* INFORMATION SUPPLIED:
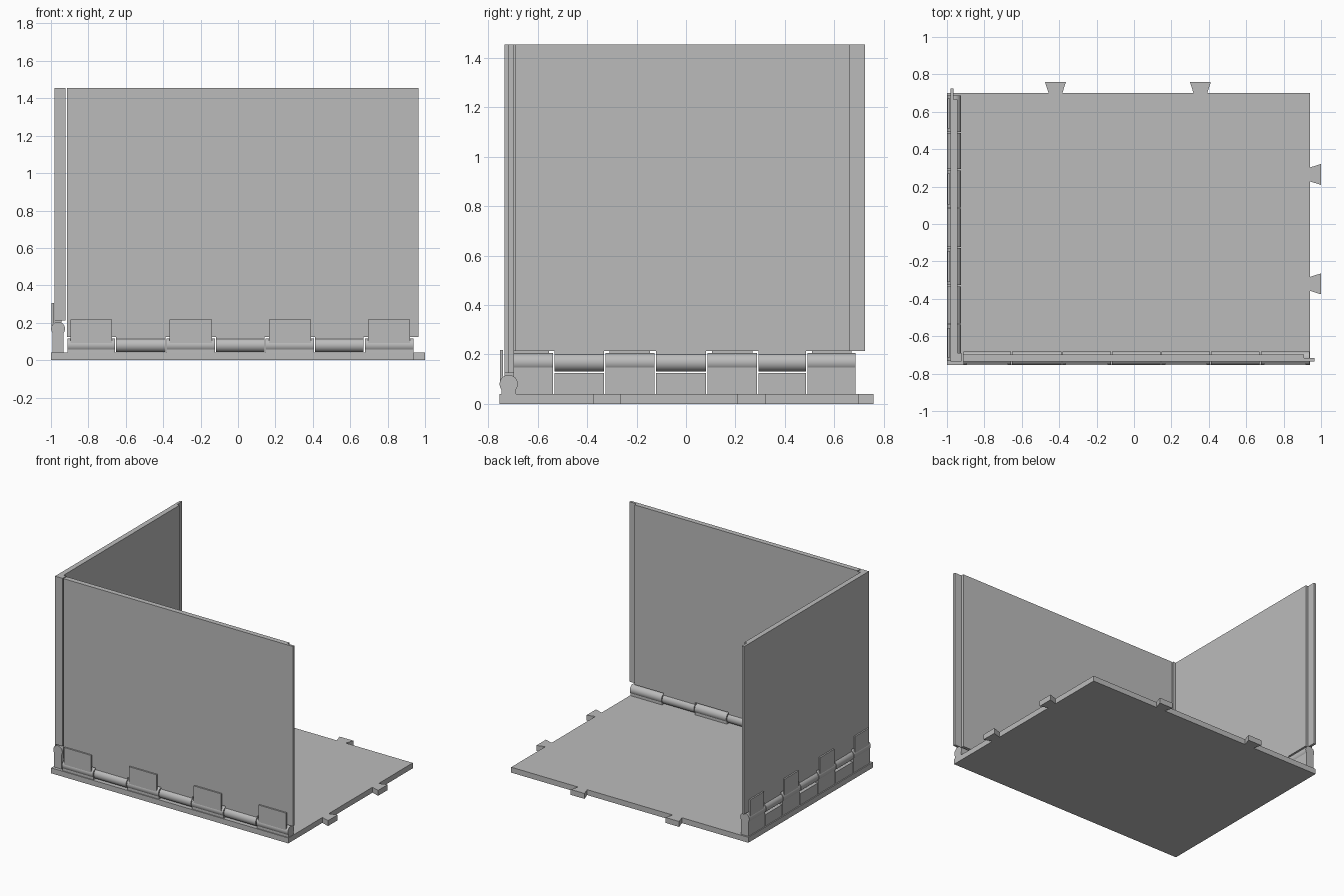
import bpy
import bmesh
from math import sin, cos, radians

old = bpy.data.objects.get("Cube")
if old:
    bpy.data.objects.remove(old, do_unlink=True)

grey = bpy.data.materials.new("plain grey")
grey.use_nodes = True
colour = (0.5, 0.5, 0.5, 1)
grey.diffuse_color = colour
grey.node_tree.nodes["Principled BSDF"].inputs["Base Color"].default_value = colour


def extrude(name, profile, axis, a, b):
    """Extrude a closed 2D profile along an axis from a to b."""
    place = {"x": lambda p, t: (t, p[0], p[1]),
             "y": lambda p, t: (p[0], t, p[1]),
             "z": lambda p, t: (p[0], p[1], t)}[axis]
    bm = bmesh.new()
    start = [bm.verts.new(place(p, a)) for p in profile]
    end = [bm.verts.new(place(p, b)) for p in profile]
    bm.faces.new(start)
    bm.faces.new(end[::-1])
    n = len(profile)
    for i in range(n):
        j = (i + 1) % n
        bm.faces.new((start[j], start[i], end[i], end[j]))
    bmesh.ops.recalc_face_normals(bm, faces=bm.faces)
    mesh = bpy.data.meshes.new(name)
    bm.to_mesh(mesh)
    bm.free()
    mesh.materials.append(grey)
    ob = bpy.data.objects.new(name, mesh)
    bpy.context.collection.objects.link(ob)
    bpy.ops.object.select_all(action="DESELECT")
    ob.select_set(True)
    bpy.context.view_layer.objects.active = ob
    bpy.ops.object.shade_smooth_by_angle(angle=radians(25))
    return ob


def rect(u0, u1, v0, v1):
    return [(u0, v0), (u1, v0), (u1, v1), (u0, v1)]


def arc(c, z, r, start, end, n=32):
    steps = [radians(start + (end - start) * i / n) for i in range(n + 1)]
    return [(c + r * cos(t), z + r * sin(t)) for t in steps]


BASE_TOP = 0.04
TOP = 1.455
R = 0.037
GAP = 0.003

# Base plate with dovetail tabs on the back and right edges
extrude("base_plate", rect(-1, 0.94, -0.755, 0.70), "z", 0, BASE_TOP)
for x in (-0.42, 0.355):
    extrude("back_tab", [(x - 0.037, 0.70), (x + 0.037, 0.70),
                         (x + 0.056, 0.76), (x - 0.056, 0.76)], "z", 0, BASE_TOP)
for y in (0.265, -0.32):
    extrude("right_tab", [(0.94, y - 0.037), (1.0, y - 0.056),
                          (1.0, y + 0.056), (0.94, y + 0.037)], "z", 0, BASE_TOP)


def hinge(name, axis, c, z, edges, wall, plate, wall_bottom, plate_top):
    """Alternate fixed knuckles with stop plates and moving wall knuckles."""
    for i in range(len(edges) - 1):
        a, b = edges[i] + GAP, edges[i + 1] - GAP
        if i % 2 == 0:
            prof = arc(c, z, R, -36, 216)
            prof += [(c - 0.03, BASE_TOP), (c + 0.03, BASE_TOP)]
            extrude(name + "_base_knuckle", prof, axis, a, b)
            extrude(name + "_stop_plate", rect(*plate, z, plate_top),
                    axis, a + 0.017, b - 0.017)
        else:
            extrude(name + "_wall_knuckle", arc(c, z, R, 0, 348.75, 31), axis, a, b)
            extrude(name + "_wall_web", rect(*wall, z, wall_bottom), axis, a, b)


# Front wall, hinge and thin overlapping lip
front_edges = [-0.915, -0.655, -0.385, -0.12, 0.145, 0.41, 0.675, 0.94]
hinge("front", "x", -0.718, 0.08, front_edges,
      (-0.735, -0.697), (-0.753, -0.742), 0.125, 0.218)
extrude("front_wall", [(-0.915, -0.735), (0.965, -0.735), (0.965, -0.717),
                       (0.908, -0.717), (0.908, -0.697), (-0.915, -0.697)],
        "z", 0.125, TOP)

# Left wall with corner post and lip, raised on a riser
left_edges = [-0.735, -0.535, -0.33, -0.125, 0.085, 0.29, 0.49, 0.69]
hinge("left", "y", -0.962, 0.168, left_edges,
      (-0.982, -0.944), (-0.996, -0.985), 0.213, 0.305)
extrude("left_wall", [(-0.982, -0.735), (-0.922, -0.735), (-0.922, -0.69),
                      (-0.944, -0.69), (-0.944, 0.665), (-0.964, 0.665),
                      (-0.964, 0.725), (-0.982, 0.725)], "z", 0.213, TOP)
for a, b in zip(left_edges[1:-1:2], left_edges[2:-1:2]):
    extrude("left_riser", rect(-0.992, -0.932, BASE_TOP, 0.125), "y", a + GAP, b - GAP)
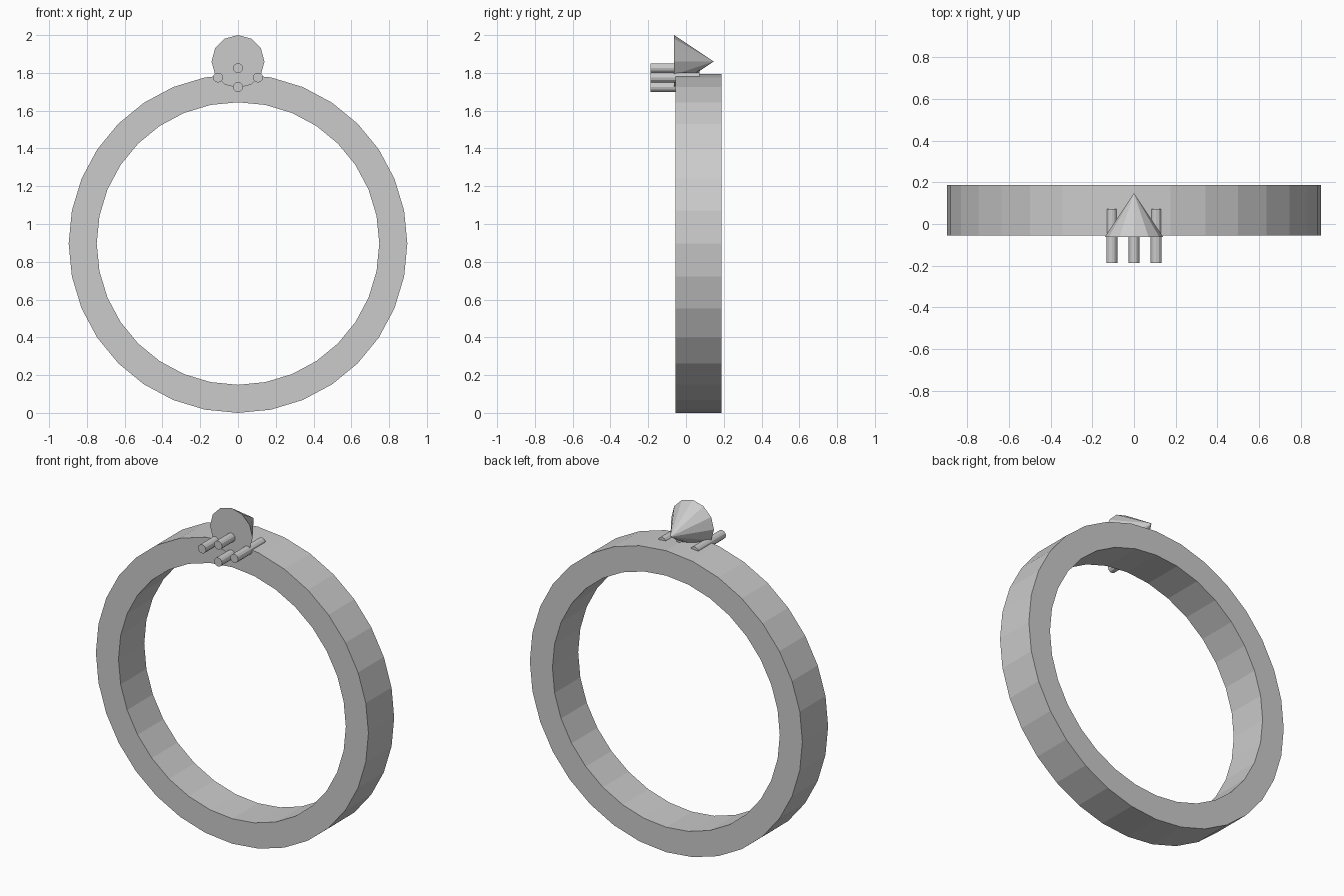
import bpy, bmesh, math

if "Cube" in bpy.data.objects:
    bpy.data.objects.remove(bpy.data.objects["Cube"])

RING_Z = 0.8966


def make_object(name, bm):
    bmesh.ops.recalc_face_normals(bm, faces=bm.faces)
    mesh = bpy.data.meshes.new(name)
    bm.to_mesh(mesh)
    bm.free()
    obj = bpy.data.objects.new(name, mesh)
    bpy.context.collection.objects.link(obj)
    return obj


def circle(bm, sides, radius, x, y, z):
    # Upright circle facing the front, with a vertex at the top
    steps = [2 * math.pi * i / sides for i in range(sides)]
    return [bm.verts.new((x + radius * math.sin(a), y, z + radius * math.cos(a))) for a in steps]


def bridge(bm, a, b):
    for i in range(len(a)):
        j = (i + 1) % len(a)
        bm.faces.new((a[i], a[j], b[j], b[i]))


# Band: square-edged ring with 32 flat sides
bm = bmesh.new()
loops = [circle(bm, 32, r, 0, y, RING_Z)
         for r, y in ((0.8966, -0.055), (0.8966, 0.187), (0.748, 0.187), (0.748, -0.055))]
for k in range(4):
    bridge(bm, loops[k], loops[(k + 1) % 4])
make_object("ring_band", bm)

# Gem: 12-sided cone pointing backwards
bm = bmesh.new()
base = circle(bm, 12, 0.14, 0, -0.063, 1.86)
tip = bm.verts.new((0, 0.147, 1.86))
bm.faces.new(base)
for i in range(12):
    bm.faces.new((base[i], base[(i + 1) % 12], tip))
make_object("gem", bm)

# Four small prongs around the setting
for name, x, z in (("left", -0.106, 1.775), ("right", 0.106, 1.775),
                   ("upper", 0, 1.825), ("lower", 0, 1.725)):
    bm = bmesh.new()
    front = circle(bm, 12, 0.026, x, -0.187, z)
    back = circle(bm, 12, 0.026, x, 0.072, z)
    bridge(bm, front, back)
    bm.faces.new(front)
    bm.faces.new(back)
    make_object("prong_" + name, bm)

* ASSIGNED TASK:
How many lines in the listing above have the word "rect" in them? Count them and give the number alone.

* ANSWER SPACE:
5